Cure For American Doctor Shortage Lies Abroad
G. Richard Olds, M.D | 9/21/2018, 6 a.m.
Waiting at the doctor's office could soon become a national pastime. One-third of America's doctors are on the verge of retirement. Yet the number of students graduating from U.S. medical schools is growing at an anemic rate— less than 1.5 percent a year, on average, over the last five years.
The U.S. population will reach nearly 360 million by 2030. The number of elderly Americans, who require twice as much medical care as young people, will surge 50 percent. As a result, America could be facing a shortage of 121,000 doctors by 2030, according to a new report from the Association of American Medical Colleges.
To narrow that gap, the United States must look beyond its borders, to graduates of international medical schools. Many are U.S. citizens eager to return home to begin their careers. It's time to welcome them.
For many, the doctor shortage has already arrived. Over 84 million Americans live in federally designated Health Care Professional Shortage Areas, where there's less than one primary care physician for every 3,000 people. We'd need almost 14,000 extra primary care doctors right now to resolve this shortage.
Things are projected to grow worse over the next decade. By 2030, the AAMC estimates, we may need an additional 49,000 primary care physicians to meet the needs of our patient population.
Even if they enroll more students, U.S. medical schools won't plug this gap on their own. Most graduates of U.S. schools pursue careers as specialists. Last year, only 38 percent chose residencies in primary care.
U.S. medical school graduates also tend to cluster in relatively affluent cities and suburbs. Only one in four practices in a medically underserved region. And just one in ten doctors practices in a rural area, even though 20 percent of Americans live in one.
Graduates of international medical schools have proven more than willing to fill these gaps. Last year, nearly 70 percent of international medical graduates chose residencies in primary care. IMGs are twice as likely as their U.S.-trained counterparts to practice in rural America.
Many of these international graduates are U.S. citizens who chose to pursue their medical studies abroad. For example, 74 percent of the students at the medical school I lead, St. George's University in Grenada, are Americans.
It's imperative that America's leaders ensure that graduates like these can return home to complete their training.
At the national level, Congress could pass the bipartisan Resident Physician Shortage Reduction Act, which is currently stalled in the House of Representatives. The bill would fund 15,000 additional residencies— at least half of which would be in specialties experiencing shortages.

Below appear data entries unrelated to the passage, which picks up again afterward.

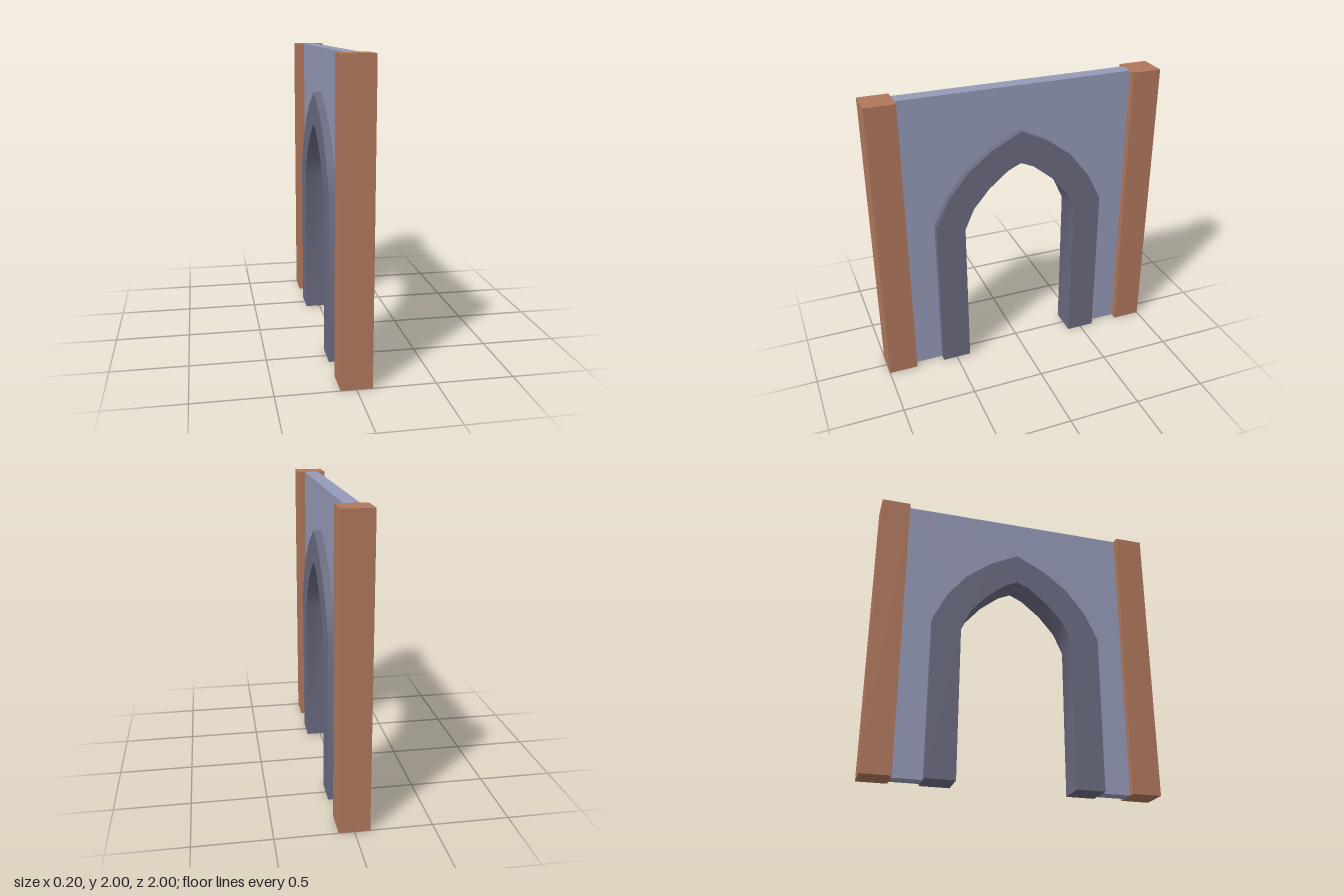
import * as THREE from 'three';
import { toCreasedNormals } from 'three/addons/utils/BufferGeometryUtils.js';

const brick = new THREE.MeshStandardMaterial({ color: 0xb0775c, name: 'brick' });
const plaster = new THREE.MeshStandardMaterial({ color: 0x9499b6, name: 'plaster' });
const stone = new THREE.MeshStandardMaterial({ color: 0x696a80, name: 'stone' });

// Half profiles of the pointed arch, from the floor to the apex
const outerHalf = [[0.6, 0], [0.6, 1.105], [0.505, 1.3], [0.37, 1.47], [0.2, 1.6], [0, 1.7]];
const innerHalf = [[0.4, 0], [0.4, 1.055], [0.335, 1.2], [0.225, 1.33], [0.09, 1.44], [0, 1.48]];

// Full arch line, running over the apex from one foot to the other
function archLine(half) {
  const mirrored = half.slice(0, -1).reverse().map(([z, y]) => [-z, y]);
  return [...half, ...mirrored].map(([z, y]) => new THREE.Vector2(z, y));
}

// Extrudes an outline drawn in the z-y plane, centred on x = 0
function slab(name, points, thickness, material) {
  let geometry = new THREE.ExtrudeGeometry(new THREE.Shape(points), { depth: thickness, bevelEnabled: false });
  geometry.translate(0, 0, -thickness / 2);
  geometry.rotateY(-Math.PI / 2);
  geometry = toCreasedNormals(geometry, 0.6);
  const mesh = new THREE.Mesh(geometry, material);
  mesh.name = name;
  return mesh;
}

export function createModel() {
  const model = new THREE.Group();
  model.name = 'archway';

  // Thin wall panel around the arch
  const wallOutline = [
    new THREE.Vector2(-0.8, 0), new THREE.Vector2(-0.8, 2),
    new THREE.Vector2(0.8, 2), new THREE.Vector2(0.8, 0),
    ...archLine(outerHalf),
  ];
  model.add(slab('wall', wallOutline, 0.1, plaster));

  // Thick pointed arch surround
  const archOutline = [...archLine(outerHalf), ...archLine(innerHalf).reverse()];
  model.add(slab('archSurround', archOutline, 0.2, stone));

  // Square pillars at both ends
  for (const side of [1, -1]) {
    const pillar = new THREE.Mesh(new THREE.BoxGeometry(0.2, 2, 0.2), brick);
    pillar.position.set(0, 1, side * 0.9);
    pillar.name = side > 0 ? 'frontPillar' : 'backPillar';
    model.add(pillar);
  }
  return model;
}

States can ease their doctor shortages by actively recruiting international medical graduates.
Consider one California initiative offered through the UCLA School of Medicine. Created in 2007, the International Medical Graduate Program offers financial support and tailored test-prep classes to doctors trained abroad as they prepare for the U.S. Medical License Examination and the residency match progress. In return,
program enrollees must pledge to complete a family medicine residency in California and then practice for at least three years in an underserved community.
Private-sector organizations and charities should also consider funding residencies, especially in underserved areas.
America's physician shortage is set to worsen as the population grows and ages. International medical graduates could be the cure for this looming shortfall.
G. Richard Olds, M.D., is president of St. George's University (www.sgu.edu).